What makes a book, film, poem, painting, or song a 'classic'? I'm talking about that intangible something that makes a work of art something that generation after generation goes back to. In my view, the answer lies in the endless interpretability of its theme, which is an aspect of writing craft often overlooked.
'So, what's it about then?'
We lovers of books with spine can't wait to tell someone else about what we're reading. In a nutshell, we have two ways of describing a book: by plot or theme. Let's take a book I read recently, The Parable of the Sower by Octavia E. Butler:
The thematic description of The Parable is, of course, MY reading of the book; it may not have been what Butler intended. Each reader (and each generation) brings their own perspective and life experience to a book (or any work of art) because interpretation is not about taking meaning out; it's about putting meaning in.
But if every reader brings their own interpretation to the table, should a writer even bother being intentional about a theme? IMO, yes. A theme adds depth and cohesion to a narrative. Theme is like a spice that infuses the book; you may not be able to identify the spice, but it adds a memorable flavour to the writing that will linger with the reader.

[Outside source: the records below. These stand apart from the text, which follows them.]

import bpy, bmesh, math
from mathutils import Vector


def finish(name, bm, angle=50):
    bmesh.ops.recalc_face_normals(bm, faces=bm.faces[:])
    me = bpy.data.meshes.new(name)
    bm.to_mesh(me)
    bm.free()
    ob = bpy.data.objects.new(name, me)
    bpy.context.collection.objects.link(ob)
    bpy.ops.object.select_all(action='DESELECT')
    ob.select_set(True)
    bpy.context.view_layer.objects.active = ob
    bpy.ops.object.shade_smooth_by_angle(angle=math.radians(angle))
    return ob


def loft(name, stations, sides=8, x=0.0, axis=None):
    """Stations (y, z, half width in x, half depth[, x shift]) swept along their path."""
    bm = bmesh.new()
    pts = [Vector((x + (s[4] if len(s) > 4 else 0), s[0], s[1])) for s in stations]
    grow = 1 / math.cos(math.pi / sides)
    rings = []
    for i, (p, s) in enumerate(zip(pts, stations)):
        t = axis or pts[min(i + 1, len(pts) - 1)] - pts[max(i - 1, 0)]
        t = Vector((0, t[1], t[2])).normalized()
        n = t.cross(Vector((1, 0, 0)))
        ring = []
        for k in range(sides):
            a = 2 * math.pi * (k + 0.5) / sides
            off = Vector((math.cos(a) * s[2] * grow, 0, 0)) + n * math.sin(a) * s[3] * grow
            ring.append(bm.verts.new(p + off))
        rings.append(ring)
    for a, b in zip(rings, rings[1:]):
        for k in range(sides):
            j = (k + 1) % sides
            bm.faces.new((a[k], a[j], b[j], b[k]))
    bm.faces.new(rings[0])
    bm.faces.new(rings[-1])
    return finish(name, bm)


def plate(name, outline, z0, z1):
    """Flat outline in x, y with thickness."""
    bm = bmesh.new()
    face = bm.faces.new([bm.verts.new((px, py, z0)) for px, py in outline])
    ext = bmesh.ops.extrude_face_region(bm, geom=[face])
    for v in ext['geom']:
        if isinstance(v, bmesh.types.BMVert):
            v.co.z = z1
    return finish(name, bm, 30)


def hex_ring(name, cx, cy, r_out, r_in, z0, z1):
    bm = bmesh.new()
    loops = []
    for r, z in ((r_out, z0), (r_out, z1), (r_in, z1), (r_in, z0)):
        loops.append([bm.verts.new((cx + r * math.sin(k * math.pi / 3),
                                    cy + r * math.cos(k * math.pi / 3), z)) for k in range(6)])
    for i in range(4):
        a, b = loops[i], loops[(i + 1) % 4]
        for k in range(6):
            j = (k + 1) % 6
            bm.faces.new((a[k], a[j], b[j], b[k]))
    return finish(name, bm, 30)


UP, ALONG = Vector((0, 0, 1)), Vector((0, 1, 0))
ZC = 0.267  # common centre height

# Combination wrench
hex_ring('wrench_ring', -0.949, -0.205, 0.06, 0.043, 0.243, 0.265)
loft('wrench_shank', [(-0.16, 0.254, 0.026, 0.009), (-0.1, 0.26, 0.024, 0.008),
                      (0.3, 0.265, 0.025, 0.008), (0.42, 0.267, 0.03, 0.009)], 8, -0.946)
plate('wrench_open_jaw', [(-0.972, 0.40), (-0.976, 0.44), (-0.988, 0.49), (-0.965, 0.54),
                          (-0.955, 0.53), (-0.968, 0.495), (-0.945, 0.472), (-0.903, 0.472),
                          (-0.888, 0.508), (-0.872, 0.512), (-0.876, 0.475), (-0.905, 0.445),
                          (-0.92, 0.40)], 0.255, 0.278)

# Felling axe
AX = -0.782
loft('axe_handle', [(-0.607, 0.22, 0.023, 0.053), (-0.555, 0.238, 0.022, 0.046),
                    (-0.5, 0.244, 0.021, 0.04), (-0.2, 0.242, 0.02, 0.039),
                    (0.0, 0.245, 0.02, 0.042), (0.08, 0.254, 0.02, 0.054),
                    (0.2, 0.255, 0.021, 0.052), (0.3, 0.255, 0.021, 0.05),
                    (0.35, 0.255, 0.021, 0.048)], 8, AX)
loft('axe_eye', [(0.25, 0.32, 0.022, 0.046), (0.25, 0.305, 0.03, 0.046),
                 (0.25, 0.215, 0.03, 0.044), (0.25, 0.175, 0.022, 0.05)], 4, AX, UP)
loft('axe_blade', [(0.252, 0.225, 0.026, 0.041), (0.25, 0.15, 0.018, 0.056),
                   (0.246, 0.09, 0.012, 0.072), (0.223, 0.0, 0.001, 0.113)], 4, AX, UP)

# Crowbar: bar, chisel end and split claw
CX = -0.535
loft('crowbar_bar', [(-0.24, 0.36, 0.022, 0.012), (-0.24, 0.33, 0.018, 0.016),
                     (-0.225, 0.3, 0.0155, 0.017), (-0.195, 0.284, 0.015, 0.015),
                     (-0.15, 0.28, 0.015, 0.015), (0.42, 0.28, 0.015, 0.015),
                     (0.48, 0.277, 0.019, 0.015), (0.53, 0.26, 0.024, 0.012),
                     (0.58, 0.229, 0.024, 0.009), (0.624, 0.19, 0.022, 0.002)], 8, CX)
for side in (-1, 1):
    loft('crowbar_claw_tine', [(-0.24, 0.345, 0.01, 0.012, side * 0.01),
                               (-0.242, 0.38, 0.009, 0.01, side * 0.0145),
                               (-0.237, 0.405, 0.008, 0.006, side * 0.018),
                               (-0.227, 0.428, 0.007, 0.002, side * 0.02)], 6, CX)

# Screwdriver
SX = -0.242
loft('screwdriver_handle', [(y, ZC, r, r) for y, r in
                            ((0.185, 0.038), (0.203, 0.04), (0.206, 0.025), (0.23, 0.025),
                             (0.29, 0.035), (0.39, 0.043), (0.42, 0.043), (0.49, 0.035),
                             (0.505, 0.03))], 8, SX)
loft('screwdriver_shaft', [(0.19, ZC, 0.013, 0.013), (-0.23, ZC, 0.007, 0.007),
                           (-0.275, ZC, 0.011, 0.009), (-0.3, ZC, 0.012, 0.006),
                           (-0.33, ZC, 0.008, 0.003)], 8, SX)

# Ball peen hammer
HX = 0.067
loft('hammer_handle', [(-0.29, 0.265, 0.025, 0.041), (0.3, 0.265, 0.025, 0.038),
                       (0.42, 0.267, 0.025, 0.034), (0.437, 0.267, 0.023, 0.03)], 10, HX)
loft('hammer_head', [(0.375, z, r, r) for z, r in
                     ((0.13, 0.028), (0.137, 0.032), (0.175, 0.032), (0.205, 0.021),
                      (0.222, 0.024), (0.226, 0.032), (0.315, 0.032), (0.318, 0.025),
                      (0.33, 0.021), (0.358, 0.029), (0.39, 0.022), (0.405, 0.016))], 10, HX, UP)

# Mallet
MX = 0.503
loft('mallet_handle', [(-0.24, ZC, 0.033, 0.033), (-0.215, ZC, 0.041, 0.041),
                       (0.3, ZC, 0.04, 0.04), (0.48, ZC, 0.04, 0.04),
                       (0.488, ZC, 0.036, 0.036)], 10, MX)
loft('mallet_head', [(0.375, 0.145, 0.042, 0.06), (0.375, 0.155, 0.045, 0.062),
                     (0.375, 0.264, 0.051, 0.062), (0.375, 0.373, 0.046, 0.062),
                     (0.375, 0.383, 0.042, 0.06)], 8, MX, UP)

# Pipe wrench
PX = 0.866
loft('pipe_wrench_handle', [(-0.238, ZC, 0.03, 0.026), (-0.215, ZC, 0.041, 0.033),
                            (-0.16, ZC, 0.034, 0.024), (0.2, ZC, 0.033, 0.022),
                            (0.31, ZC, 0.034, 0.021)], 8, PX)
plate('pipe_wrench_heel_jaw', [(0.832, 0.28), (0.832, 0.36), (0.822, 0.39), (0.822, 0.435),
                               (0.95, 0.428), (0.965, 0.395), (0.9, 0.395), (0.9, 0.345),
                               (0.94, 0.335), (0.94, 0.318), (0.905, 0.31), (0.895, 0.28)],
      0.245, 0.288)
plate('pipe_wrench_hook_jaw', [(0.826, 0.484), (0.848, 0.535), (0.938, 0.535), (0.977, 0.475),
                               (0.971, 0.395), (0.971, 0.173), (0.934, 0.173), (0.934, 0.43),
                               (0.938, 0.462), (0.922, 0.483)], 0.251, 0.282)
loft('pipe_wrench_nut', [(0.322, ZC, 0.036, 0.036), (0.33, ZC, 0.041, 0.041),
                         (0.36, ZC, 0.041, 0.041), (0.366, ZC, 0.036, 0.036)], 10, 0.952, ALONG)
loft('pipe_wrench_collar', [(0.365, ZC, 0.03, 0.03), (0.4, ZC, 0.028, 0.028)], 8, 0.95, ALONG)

What Makes a Good Theme?
Too often I see a theme described in concepts so huge that they lose all meaning: love, loss, identity, courage, and so on. I believe that a great theme is simultaneously universal and personal.
Take the film of the Wizard of Oz as an example. A classic, I think we can all agree. As a classic film, it can be viewed through many critical lenses (Feminist, Marxist, Queer, etc.), each bringing its own interpretation of theme. But there is also a clear, intentional theme: There's no place like home. This theme is both general (everyone would agree) but also specific (we agree based on our own experience of 'home').
'There's no place like home' is what I call a 'thesis' theme because it wants you, the viewer, to agree that 'home' is the best place for you. The plot of the film is formulated to prove the thesis, adopting a definite stance. One sees this kind of theme often in kids' films that attempt to impart a moral lesson, as well as the many early Hollywood movies that border on propaganda.
The more interesting theme is what I call a 'conundrum' theme. At the centre of the narrative is a moral dilemma that the protagonist is dealing with, a dilemma that the reader is also invited to explore. If Wizard had been less didactic, the theme might have been: 'What if you had to choose between leading a small, black-and-white life in the bosom of your family, OR live a large, adventurous, technicolourful life with your dearest friends?'
If you are a writer struggling to identify your theme, start with your protagonist. Identify what their 'journey' is and think about all the conundrums that arise from that. Pick just one that interests you most and develop it through the narrative as you revise your manuscript. You don't have to be heavy handed! But with a little intentionality, you can create a story that both entertains your readers AND challenges them to think about themselves and/or the world ... now that's a book with spine!
Lorna Partington Walsh, Wordsmith